Liberator is available from clojars. Add liberator to your project.clj as

[liberator "0.15.1"]

The latest release might be newer, but the tutorial works at least with this version.

For the tutorial we’ll use ring-core, ring-jetty-adapter and compojure. For a fast setup, we’ll use lein:

lein new liberator-tutorial

Add dependencies to project.clj:

(defproject liberator-tutorial "0.1.0-SNAPSHOT"
:plugins [[lein-ring "0.12.2"]]
:ring {:handler liberator-tutorial.core/handler}
:dependencies [[org.clojure/clojure "1.9.0"]
[liberator "0.15.1"]
[compojure "1.6.0"]
[ring/ring-core "1.6.3"]])

Edit src/liberator_tutorial/core.clj where we define our first resource:
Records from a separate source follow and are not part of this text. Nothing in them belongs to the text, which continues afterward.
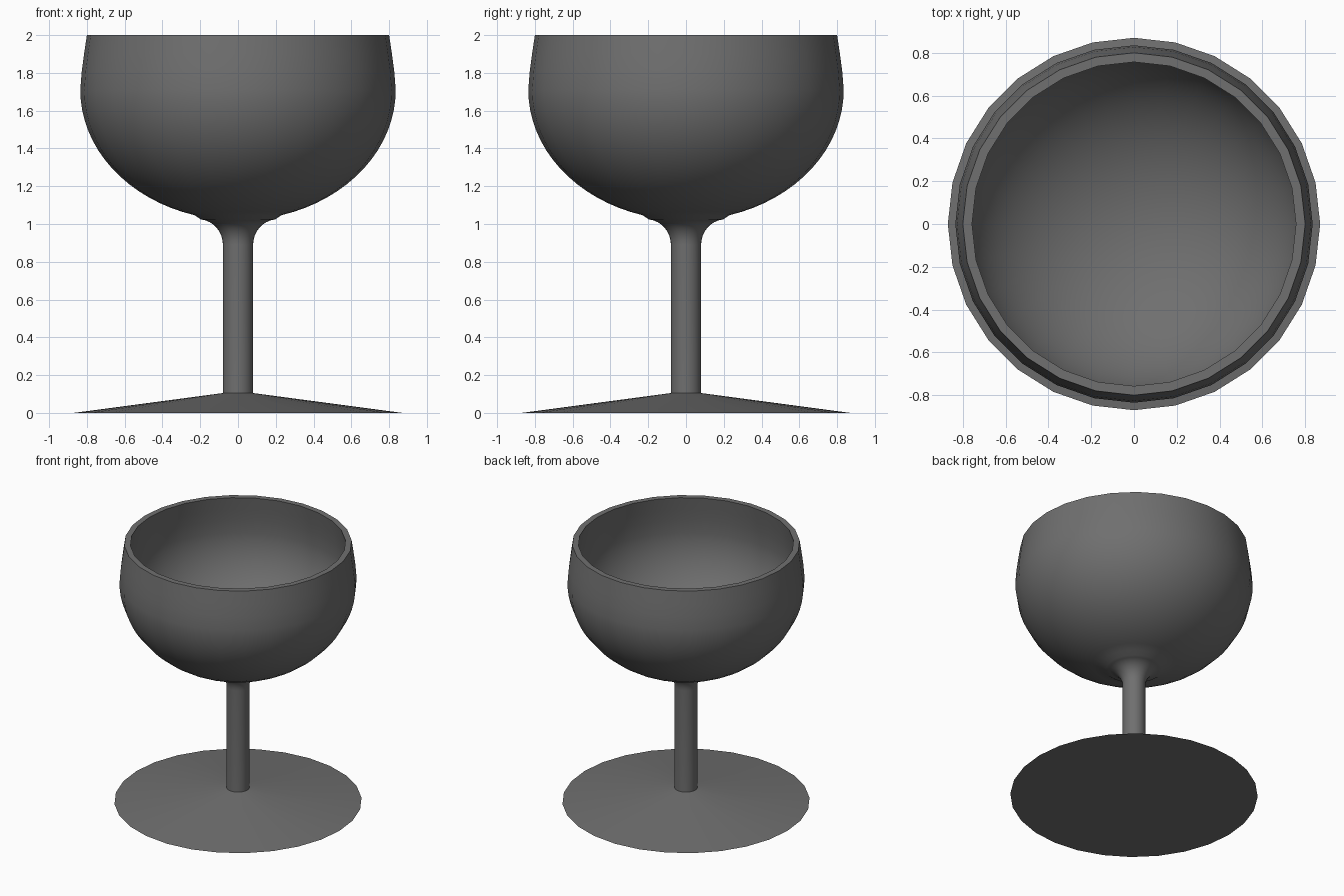
import bpy, bmesh
from math import sin, cos, pi, radians
from mathutils import Vector

SIDES = 28

cube = bpy.data.objects.get("Cube")
if cube:
    bpy.data.objects.remove(cube, do_unlink=True)

mat = bpy.data.materials.new("dark grey")
mat.use_nodes = True
grey = (0.16, 0.16, 0.16, 1)
mat.diffuse_color = grey
mat.node_tree.nodes["Principled BSDF"].inputs["Base Color"].default_value = grey


def arc(cx, cz, rx, rz, start, end, steps):
    """Points along part of an ellipse, angles in degrees."""
    angles = [radians(start + (end - start) * i / steps) for i in range(steps + 1)]
    return [(cx + rx * cos(a), cz + rz * sin(a)) for a in angles]


def lathe(name, profile):
    """Spin an (r, z) profile about the z axis."""
    bm = bmesh.new()
    verts = [bm.verts.new((r, 0, z)) for r, z in profile]
    edges = [bm.edges.new(pair) for pair in zip(verts, verts[1:])]
    bmesh.ops.spin(bm, geom=verts + edges, cent=(0, 0, 0), axis=(0, 0, 1),
                   angle=2 * pi, steps=SIDES, use_duplicate=False)
    bmesh.ops.remove_doubles(bm, verts=bm.verts, dist=0.0005)
    bmesh.ops.recalc_face_normals(bm, faces=bm.faces)
    mesh = bpy.data.meshes.new(name)
    bm.to_mesh(mesh)
    bm.free()
    mesh.materials.append(mat)
    obj = bpy.data.objects.new(name, mesh)
    bpy.context.collection.objects.link(obj)
    bpy.ops.object.select_all(action="DESELECT")
    obj.select_set(True)
    bpy.context.view_layer.objects.active = obj
    bpy.ops.object.shade_smooth_by_angle(angle=radians(30))
    return obj


# Foot: shallow cone with a flat underside
foot = [(0, 0), (0.87, 0), (0.08, 0.105)]
# Stem, flaring into the bowl
flare = arc(0.21, 0.89, 0.13, 0.135, 180, 96, 8)
# Bowl outside up to the rim
outside = arc(0, 1.71, 0.835, 0.69, -74, 0, 16) + [(0.827, 1.81), (0.815, 1.9), (0.80, 2.0)]
# Bowl inside from the rim down to the centre
inside = [(0.757, 2.0), (0.773, 1.9), (0.785, 1.81)] + arc(0, 1.71, 0.792, 0.647, 0, -90, 18)
inside[-1] = (0, inside[-1][1])

lathe("goblet", foot + flare + outside + inside)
(ns liberator-tutorial.core
(:require [liberator.core :refer [resource defresource]]
[ring.middleware.params :refer [wrap-params]]
[compojure.core :refer [defroutes ANY]]))

(defroutes app
(ANY "/" [] (resource)))

(def handler
(-> app
wrap-params))

Run with lein ring server and jetty will be started on port 3000. However, the result of pointing your browser is somewhat disappointing: “No acceptable resource available”. To get a more exciting result we simply must declare which kind of media type we are able to offer, e.g. “text/html” and set a handler for the status 200 OK. So change the definition as follows:

(defroutes app
(ANY "/foo" [] (resource :available-media-types ["text/html"]
:handle-ok "<html>Hello, Internet.</html>")))

The result is promising but we likely want to return something more dynamic. For this we declare a handler function that will be invoked for the http status code 200 “OK”. As you can see, liberator accepts either values or functions that take the context as the only argument.

(defroutes app
(ANY "/foo" [] (resource :available-media-types ["text/html"]
:handle-ok (fn [ctx]
(format "<html>It's %d milliseconds since the beginning of the epoch."
(System/currentTimeMillis))))))

There comes the confusion

Make sure that you actually provide a function and not a value:

(def counter (ref 0))
;;...
(resource :handle-ok (format "The counter is %d" @counter))
;;...

This looks well but handle-ok will be set to a value which was computed when the function resource was called, not when the request was processed. The correct solution is:

(def counter (ref 0))
;;...
(resource :handle-ok (fn [_] (format "The counter is %d" @counter)))
;;...

Variations of resource definitions

Until now we used the function resource to create a ring handler for the resources. It is natural that liberator also provides a macro to bind the resource function to a var:

(defresource example
:handle-ok "This is the example")

Liberator also supports so-called parametrized resources. These are handler factories that close over some bindings and match perfectly with compojure’s routing parameters:

(defresource parameter [txt]
:available-media-types ["text/plain"]
:handle-ok (fn [_] (format "The text is %s" txt)))

(defroutes app
(ANY "/bar/:txt" [txt] (parameter txt)))

Using PUT to get more out of your resource

Processing GET was easy, wasn’t it? Now let’s try a different HTTP method, say “PUT”:

$ curl -v -X PUT http://localhost:3000/foo
HTTP/1.1 405 Method Not Allowed
Date: Fri, 19 Apr 2013 12:38:37 GMT
Content-Type: text/plain;charset=ISO-8859-1
Content-Length: 19
Server: Jetty(7.6.1.v20120215)

Method not allowed.

Woohoo! Exactly what I’d expect. But how did liberator determine that it must send a 405 status? It uses a graph of decisions which is described in the next part: Decision graph.